## Problem description
Please give back, word for word, only the lines starting at the one containing "interpolation of a" and ending at the one containing "res = bmesh.ops.extrude_face_region(bm, geom=[face])" within the material below.
───── Dataset entries
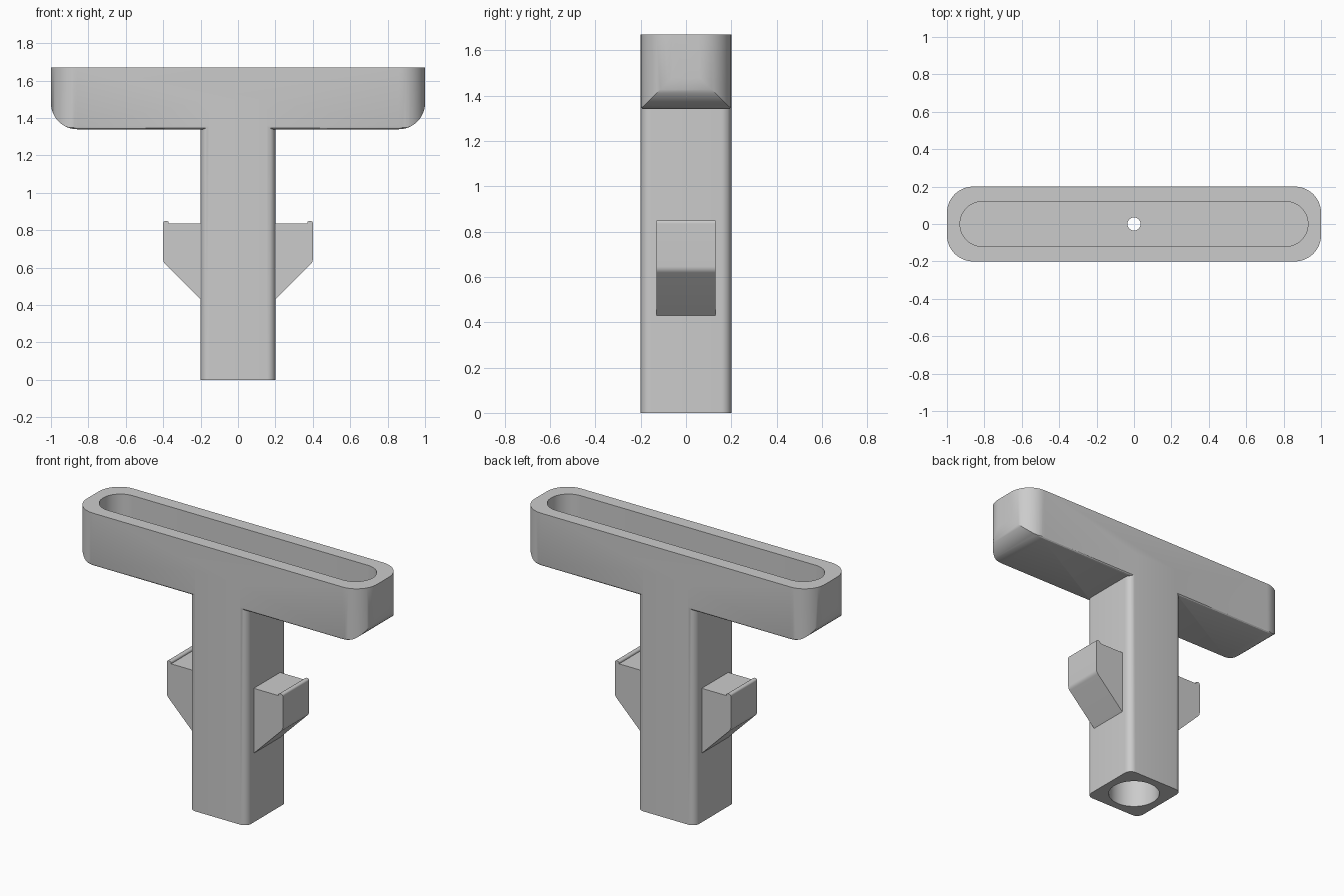
import bpy, bmesh
from math import sin, cos, pi
from mathutils import Vector

cube = bpy.data.objects.get("Cube")
if cube:
    bpy.data.objects.remove(cube, do_unlink=True)

grey = bpy.data.materials.new("plain_grey")
grey.use_nodes = True
grey.diffuse_color = (0.6, 0.6, 0.6, 1)
grey.node_tree.nodes["Principled BSDF"].inputs["Base Color"].default_value = (0.6, 0.6, 0.6, 1)


def rounded(corners, steps=10):
    """Round each (x, y, radius) corner of a counter-clockwise convex outline."""
    pts = []
    for i, (x, y, r) in enumerate(corners):
        p = Vector((x, y))
        a = (Vector(corners[i - 1][:2]) - p).normalized()
        b = (Vector(corners[(i + 1) % len(corners)][:2]) - p).normalized()
        if r == 0:
            pts.append(p)
            continue
        half = a.angle(b) / 2
        centre = p + (a + b).normalized() * (r / sin(half))
        sweep = pi - 2 * half
        start = (p + a * (r * cos(half) / sin(half))) - centre
        for k in range(steps + 1):
            t = sweep * k / steps
            pts.append(centre + Vector((start.x * cos(t) - start.y * sin(t),
                                        start.x * sin(t) + start.y * cos(t))))
    return pts


def box_outline(hx, hy, r, steps=10):
    return rounded([(-hx, -hy, r), (hx, -hy, r), (hx, hy, r), (-hx, hy, r)], steps)


def prism(name, outline, lo, hi, axis="z", soften=None):
    """Extrude an outline along z, or an x-z outline along y."""
    bm = bmesh.new()
    place = (lambda p: (p.x, p.y, lo)) if axis == "z" else (lambda p: (p.x, lo, p.y))
    face = bm.faces.new([bm.verts.new(place(p)) for p in outline])
    moved = bmesh.ops.extrude_face_region(bm, geom=[face])["geom"]
    shift = (0, 0, hi - lo) if axis == "z" else (0, hi - lo, 0)
    bmesh.ops.translate(bm, vec=shift, verts=[v for v in moved if isinstance(v, bmesh.types.BMVert)])
    bmesh.ops.recalc_face_normals(bm, faces=bm.faces)
    if soften:
        edges = [e for e in bm.edges if soften(*[v.co for v in e.verts])]
        bmesh.ops.bevel(bm, geom=edges, offset=0.015, segments=3, profile=0.5, affect="EDGES")
    mesh = bpy.data.meshes.new(name)
    bm.to_mesh(mesh)
    bm.free()
    mesh.materials.append(grey)
    obj = bpy.data.objects.new(name, mesh)
    bpy.context.collection.objects.link(obj)
    return obj


def combine(target, tool, operation):
    mod = target.modifiers.new("combine", "BOOLEAN")
    mod.operation, mod.object, mod.solver = operation, tool, "EXACT"
    bpy.context.view_layer.update()
    done = target.evaluated_get(bpy.context.evaluated_depsgraph_get())
    mesh = bpy.data.meshes.new_from_object(done)
    target.modifiers.clear()
    target.data = mesh
    bpy.data.objects.remove(tool, do_unlink=True)


def circle(r, n=48):
    return [Vector((r * cos(2 * pi * i / n), r * sin(2 * pi * i / n))) for i in range(n)]


# Crossbar: front profile with rounded lower corners, trimmed by the rounded plan
TOP, UNDER = 1.67, 1.34
profile = rounded([(-1, UNDER, 0.14), (1, UNDER, 0.14), (1, TOP, 0), (-1, TOP, 0)], 12)
body = prism("t_shaped_body", profile, -0.2, 0.2, "y",
             lambda a, b: abs(a.y - b.y) < 0.001 and max(a.z, b.z) < UNDER + 0.141)
combine(body, prism("plan_trim", box_outline(1, 0.2, 0.14, 12), 1.2, 1.8), "INTERSECT")

# Square post with softened corners
combine(body, prism("post", box_outline(0.2, 0.2, 0.045, 8), 0, 1.5), "UNION")

# Long slot, lower bore and the narrow hole joining them
combine(body, prism("slot", box_outline(0.93, 0.12, 0.119, 14), 1.42, 1.8), "DIFFERENCE")
combine(body, prism("bore", circle(0.15), -0.1, 1.25), "DIFFERENCE")
combine(body, prism("pin_hole", circle(0.035, 32), 1.2, 1.5), "DIFFERENCE")

# Side catches with a sloping underside and a small raised lip
parts = [body]
for side, sign in (("left", 1), ("right", -1)):
    outline = rounded([(0.19, 0.42, 0), (0.2, 0.43, 0), (0.4, 0.63, 0.04), (0.4, 0.835, 0), (0.19, 0.835, 0)], 6)
    lip = rounded([(0.37, 0.825, 0), (0.4, 0.825, 0), (0.4, 0.85, 0.012), (0.37, 0.85, 0.012)], 5)
    for name, pts in (("catch", outline), ("catch_lip", lip)):
        pts = [Vector((p.x * sign, p.y)) for p in pts]
        parts.append(prism(side + "_" + name, pts, -0.13, 0.13, "y"))

# Smooth the rounded faces while keeping hard edges crisp
bpy.ops.object.select_all(action="DESELECT")
for obj in parts:
    obj.select_set(True)
bpy.context.view_layer.objects.active = body
bpy.ops.object.shade_smooth_by_angle(angle=0.52)
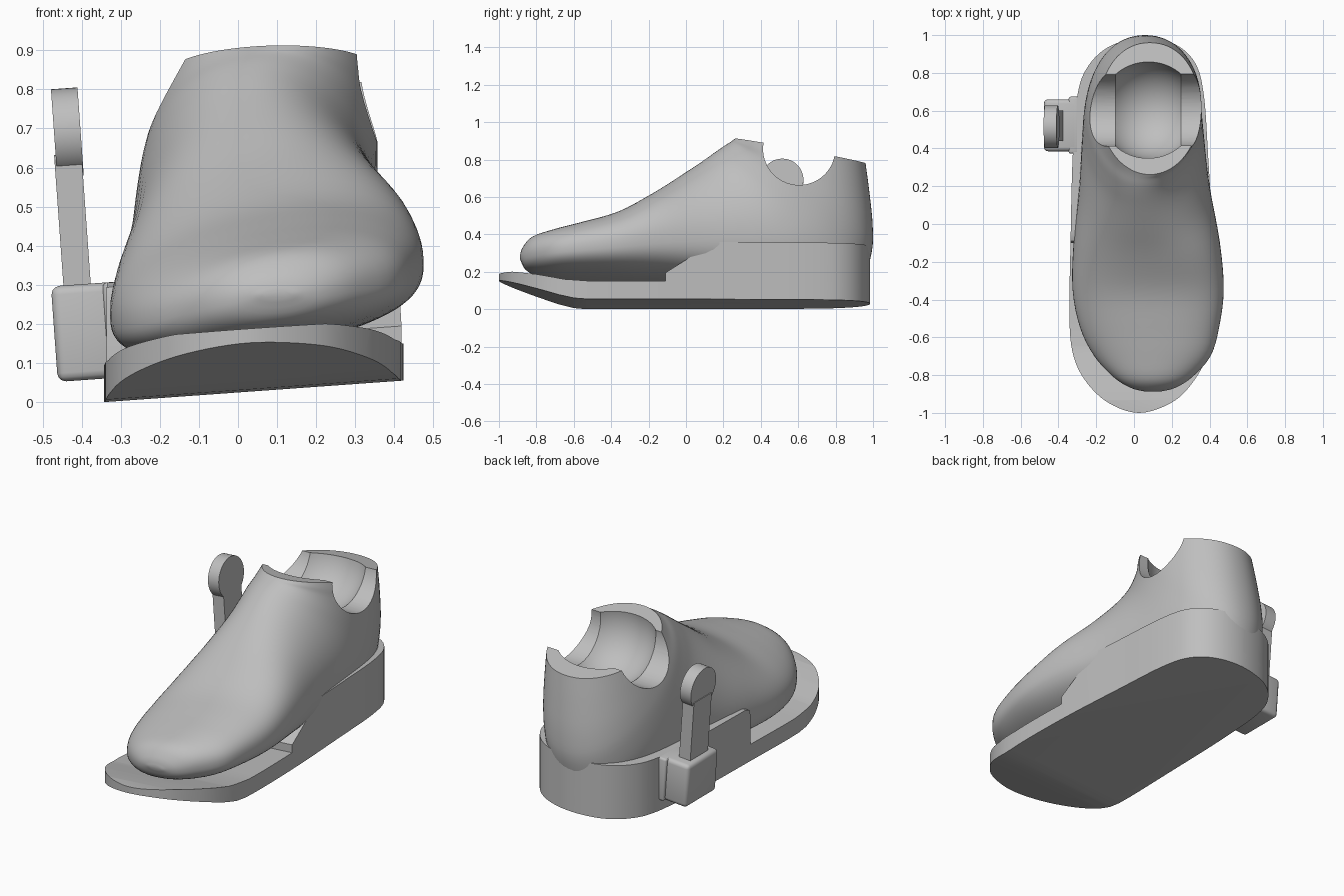
import bpy, bmesh, math
from mathutils import Matrix, Vector

cube = bpy.data.objects.get("Cube")
if cube:
    bpy.data.objects.remove(cube, do_unlink=True)

grey = bpy.data.materials.new("light_grey")
grey.use_nodes = True
tone = (0.52, 0.52, 0.52, 1)
grey.diffuse_color = tone
grey.node_tree.nodes["Principled BSDF"].inputs["Base Color"].default_value = tone

# The lever leans sideways about the sole's outer edge; the sole is a matching wedge
EDGE = Matrix.Translation((-0.34, 0, 0))
LEAN = EDGE @ Matrix.Rotation(math.radians(-4.1), 4, 'Y') @ EDGE.inverted()
WEDGE = EDGE @ Matrix(((1, 0, 0, 0), (0, 1, 0, 0), (0.072, 0, 1, 0), (0, 0, 0, 1))) @ EDGE.inverted()


def make(name, bm):
    bmesh.ops.recalc_face_normals(bm, faces=bm.faces)
    mesh = bpy.data.meshes.new(name)
    bm.to_mesh(mesh)
    bm.free()
    mesh.materials.append(grey)
    ob = bpy.data.objects.new(name, mesh)
    bpy.context.collection.objects.link(ob)
    return ob


def activate(ob):
    bpy.ops.object.select_all(action='DESELECT')
    ob.select_set(True)
    bpy.context.view_layer.objects.active = ob


def apply_all(ob):
    activate(ob)
    for mod in list(ob.modifiers):
        bpy.ops.object.modifier_apply(modifier=mod.name)


def boolean(ob, tool, operation):
    mod = ob.modifiers.new("cut", 'BOOLEAN')
    mod.object, mod.operation, mod.solver = tool, operation, 'EXACT'
    apply_all(ob)
    bpy.data.objects.remove(tool, do_unlink=True)


def bevel(ob, width, segments=3):
    mod = ob.modifiers.new("bevel", 'BEVEL')
    mod.width, mod.segments = width, segments
    mod.limit_method, mod.angle_limit = 'ANGLE', math.radians(50)
    apply_all(ob)


def smooth(ob, angle=35):
    activate(ob)
    bpy.ops.object.shade_smooth_by_angle(angle=math.radians(angle))


def spline(points, steps, closed=False):
    """Catmull-Rom interpolation of a list of tuples."""
    pts = [Vector(p) for p in points]
    n = len(pts)
    pick = (lambda i: pts[i % n]) if closed else (lambda i: pts[max(0, min(n - 1, i))])
    out = []
    for i in range(n if closed else n - 1):
        a, b, c, d = (pick(i + k) for k in (-1, 0, 1, 2))
        for s in range(steps):
            t = s / steps
            out.append(0.5 * (2 * b + (c - a) * t + (2 * a - 5 * b + 4 * c - d) * t ** 2
                              + (3 * b - a - 3 * c + d) * t ** 3))
    return out if closed else out + [pts[-1]]


def prism(name, points, offset):
    bm = bmesh.new()
    face = bm.faces.new([bm.verts.new(p) for p in points])
    res = bmesh.ops.extrude_face_region(bm, geom=[face])
    verts = [g for g in res["geom"] if isinstance(g, bmesh.types.BMVert)]
    bmesh.ops.translate(bm, verts=verts, vec=offset)
    return make(name, bm)


# Foot shell: each rib runs from an instep point (y, z) to an underside or heel
# point (y, z), with a right and a left x limit and the level of its widest line
ribs = [
    (-.888, .285, -.886, .265, .06, .14, .5),
    (-.873, .33, -.86, .215, -.02, .22, .46),
    (-.82, .385, -.80, .185, -.11, .31, .43),
    (-.70, .42, -.70, .165, -.21, .405, .41),
    (-.55, .455, -.55, .15, -.285, .45, .4),
    (-.36, .51, -.34, .14, -.325, .475, .4),
    (-.18, .61, -.05, .13, -.32, .455, .4),
    (-.03, .71, .35, .11, -.29, .40, .43),
    (.08, .785, .75, .10, -.275, .37, .46),
    (.15, .835, .93, .15, -.265, .36, .49),
    (.20, .87, .992, .30, -.25, .357, .5),
    (.235, .892, .998, .45, -.23, .357, .5),
    (.25, .903, .98, .63, -.205, .355, .5),
    (.262, .912, .96, .78, -.182, .35, .5),
]
SIDES = 72
cols = [spline([(r[a], r[b], 0) for r in ribs], 4)
        for a, b in ((0, 1), (2, 3), (4, 5), (6, 6))]
bm = bmesh.new()
rings = []
for top, low, xs, mid in zip(*cols):
    top, low = Vector((0, top.x, top.y)), Vector((0, low.x, low.y))
    core = low.lerp(top, mid.x)
    centre, half = (xs.x + xs.y) / 2, (xs.y - xs.x) / 2
    # boxy sole and sideways tilt at the forefoot, oval at the ankle
    upright = (mid.x - 0.4) * 10
    tilt = 0.17 - 0.14 * upright
    ring = []
    for i in range(SIDES):
        c, s = math.cos(math.tau * i / SIDES), math.sin(math.tau * i / SIDES)
        power = 0.92 + 0.08 * upright if s > 0 else 0.74 + 0.2 * upright
        p = core.lerp(top if s > 0 else low, abs(s) ** power)
        dx = half * math.copysign(abs(c) ** power, c)
        ring.append(bm.verts.new((centre + dx, p.y, p.z + tilt * dx)))
    rings.append(ring)
for a, b in zip(rings, rings[1:]):
    for i in range(SIDES):
        j = (i + 1) % SIDES
        bm.faces.new((a[i], a[j], b[j], b[i]))
bm.faces.new(rings[0])
bm.faces.new(rings[-1])
foot = make("foot_shell", bm)

# Ankle opening: a round socket and a side-to-side notch
PIVOT = Vector((0.075, 0.605, 0.857))
bm = bmesh.new()
bmesh.ops.create_uvsphere(bm, u_segments=64, v_segments=32, radius=0.26,
                          matrix=Matrix.Translation(PIVOT))
boolean(foot, make("socket_cutter", bm), 'DIFFERENCE')
bm = bmesh.new()
bmesh.ops.create_cone(bm, cap_ends=True, segments=64, radius1=0.193, radius2=0.193, depth=1.4,
                      matrix=Matrix.Translation(PIVOT) @ Matrix.Rotation(math.pi / 2, 4, 'Y'))
boolean(foot, make("notch_cutter", bm), 'DIFFERENCE')
smooth(foot, 32)

# Footprint shared by the sole and the heel cup
outline = spline([
    (.03, -1, 0), (.2, -.945, 0), (.31, -.84, 0), (.385, -.7, 0), (.42, -.5, 0), (.418, -.1, 0),
    (.393, .35, 0), (.37, .68, 0), (.325, .85, 0), (.22, .95, 0), (.06, .985, 0), (-.12, .945, 0),
    (-.24, .84, 0), (-.3, .68, 0), (-.325, .35, 0), (-.336, -.1, 0), (-.342, -.5, 0),
    (-.32, -.7, 0), (-.25, -.84, 0), (-.13, -.95, 0)], 6, closed=True)


def footprint_part(name, profile, x0, x1):
    """Footprint limited to a side profile of (y, z) points between two x values."""
    body = prism(name, [(p.x, p.y, -0.1) for p in outline], (0, 0, 0.8))
    tool = prism("profile_cutter", [(x0, y, z) for y, z in profile], (x1 - x0, 0, 0))
    boolean(body, tool, 'INTERSECT')
    body.data.transform(WEDGE)
    smooth(body, 30)


footprint_part("sole", [
    (-1.1, .155), (-1, .125), (-.68, .025), (-.6, .006), (-.53, 0), (1.1, 0),
    (1.1, .095), (-.5, .095), (-.65, .107), (-.8, .138), (-.93, .16), (-1.1, .163)], -1, 1)
footprint_part("heel_cup_left", [
    (-.11, .04), (1.1, .04), (1.1, .305), (.15, .305), (-.11, .14)], 0.05, 1)
footprint_part("heel_cup_right", [
    (-.1, .04), (1.1, .04), (1.1, .305), (-.06, .305), (-.09, .293), (-.1, .265)], -1, 0.05)


# Side bracket and lever
def box(name, lo, hi, width):
    bm = bmesh.new()
    lo, hi = Vector(lo), Vector(hi)
    bmesh.ops.create_cube(bm, size=1, matrix=Matrix.Translation((lo + hi) / 2)
                          @ Matrix.Diagonal((*(hi - lo), 1)))
    ob = make(name, bm)
    if width:
        bevel(ob, width)
    ob.data.transform(LEAN)
    smooth(ob)


box("side_bracket", (-.457, .385, .06), (-.27, .66, .305), 0.022)
box("bracket_flange", (-.325, .372, .06), (-.27, .674, .305), 0.012)
box("lever_stem", (-.425, .44, .28), (-.355, .60, .64), 0)
bm = bmesh.new()
bmesh.ops.create_cone(bm, cap_ends=True, segments=48, radius1=0.113, radius2=0.113, depth=0.068,
                      matrix=Matrix.Translation((-.387, .515, .695))
                      @ Matrix.Rotation(math.pi / 2, 4, 'Y'))
knob = make("lever_disc", bm)
knob.data.transform(LEAN)
smooth(knob)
──────────
## Output below
    """Catmull-Rom interpolation of a list of tuples."""
    pts = [Vector(p) for p in points]
    n = len(pts)
    pick = (lambda i: pts[i % n]) if closed else (lambda i: pts[max(0, min(n - 1, i))])
    out = []
    for i in range(n if closed else n - 1):
        a, b, c, d = (pick(i + k) for k in (-1, 0, 1, 2))
        for s in range(steps):
            t = s / steps
            out.append(0.5 * (2 * b + (c - a) * t + (2 * a - 5 * b + 4 * c - d) * t ** 2
                              + (3 * b - a - 3 * c + d) * t ** 3))
    return out if closed else out + [pts[-1]]


def prism(name, points, offset):
    bm = bmesh.new()
    face = bm.faces.new([bm.verts.new(p) for p in points])
    res = bmesh.ops.extrude_face_region(bm, geom=[face])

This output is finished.